Global food security is faced with many threats including population growth and changing climate. To cope with these threats a new paradigm shift is required to ensure sufficient and sustainable crop production. Hybrid technology could represent a partly strategic solution for durum wheat, but the understanding of its heterotic behavior is very limited. In this study, 53 F1 plants were produced via half diallel scheme and North Carolina design II, using as parental elite lines selected on the basis of their genetic distance. These hybrids along with their parents were evaluated for different physiological and root traits on a precision phenotyping platform (Lemnatec) at different levels of water stress. Additionally, a second root test was conducted in near field condition via a basket method to determine shallow or deep rooting behavior. Hybrids with the most heterotic combinations in terms of above and below ground biomass were identified. However, in order to ensure adequate pollination between heterotic parents, their flowering time must overlap. To identify good matching partners, a GWAS study was conducted to identify genomic regions associated with the control of flowering time in durum wheat. A total of 384 landraces and modern germplasm were assessed at 13 environments with different temperatures and day length throughout the season. Genotyping was conducted by 35K Axiom array to generate 8,173 polymorphic SNPs. In total, 12 significant QTLS for landraces and 17 QTLs for modern germplasm were identified consistently across environments. These two results when combined will allow to predict the best parental partners for hybrid production via markers screening on the basis of their genetic similarity to the most heterotic groups, and with matching flowering times.

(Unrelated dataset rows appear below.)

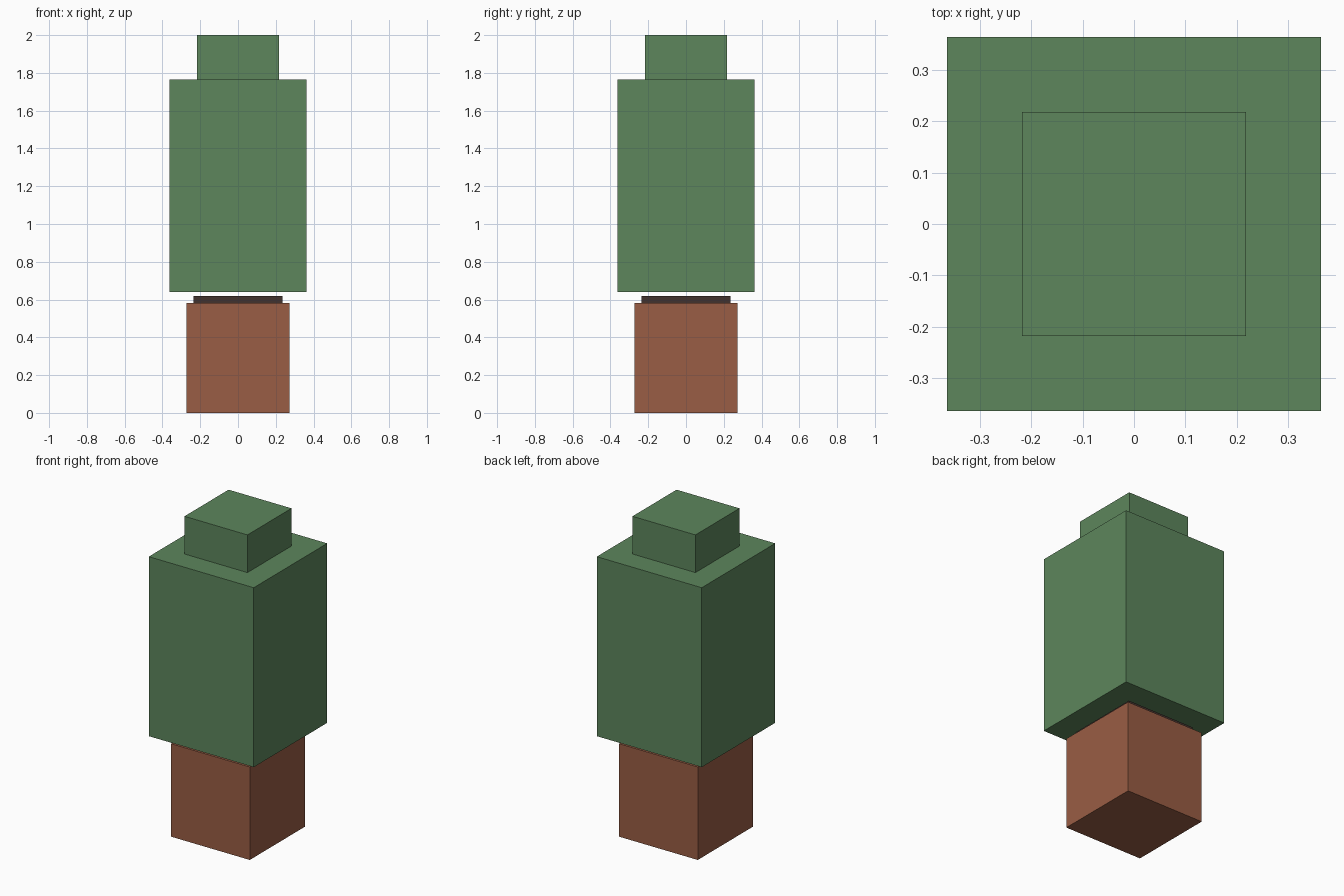
import bpy

cube = bpy.data.objects.get("Cube")
if cube:
    bpy.data.objects.remove(cube, do_unlink=True)


def make_material(name, rgb):
    mat = bpy.data.materials.new(name)
    mat.use_nodes = True
    color = (*rgb, 1.0)
    mat.diffuse_color = color
    mat.node_tree.nodes["Principled BSDF"].inputs["Base Color"].default_value = color
    return mat


def square_block(name, width, bottom, top, mat):
    """Square block centred on the z axis, between two heights."""
    bpy.ops.mesh.primitive_cube_add(size=1, location=(0, 0, (bottom + top) / 2))
    block = bpy.context.object
    block.name = name
    block.scale = (width, width, top - bottom)
    bpy.ops.object.transform_apply(location=False, rotation=False, scale=True)
    block.data.materials.append(mat)
    return block


terracotta = make_material("terracotta", (0.32, 0.11, 0.058))
soil_brown = make_material("soil brown", (0.054, 0.032, 0.026))
plant_green = make_material("plant green", (0.109, 0.238, 0.107))

# Pot with a thin layer of soil on it
square_block("pot", 0.545, 0.0, 0.582, terracotta)
square_block("soil", 0.473, 0.582, 0.62, soil_brown)

# Plant body, floating just above the soil, with a smaller tip
square_block("plant_body", 0.727, 0.64, 1.764, plant_green)
square_block("plant_tip", 0.436, 1.764, 2.0, plant_green)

Primary Author: Gupta, University of Bologna, Italy/ International Center for Agricultural Research in the Dry Areas, Morocco

Keywords: durum wheat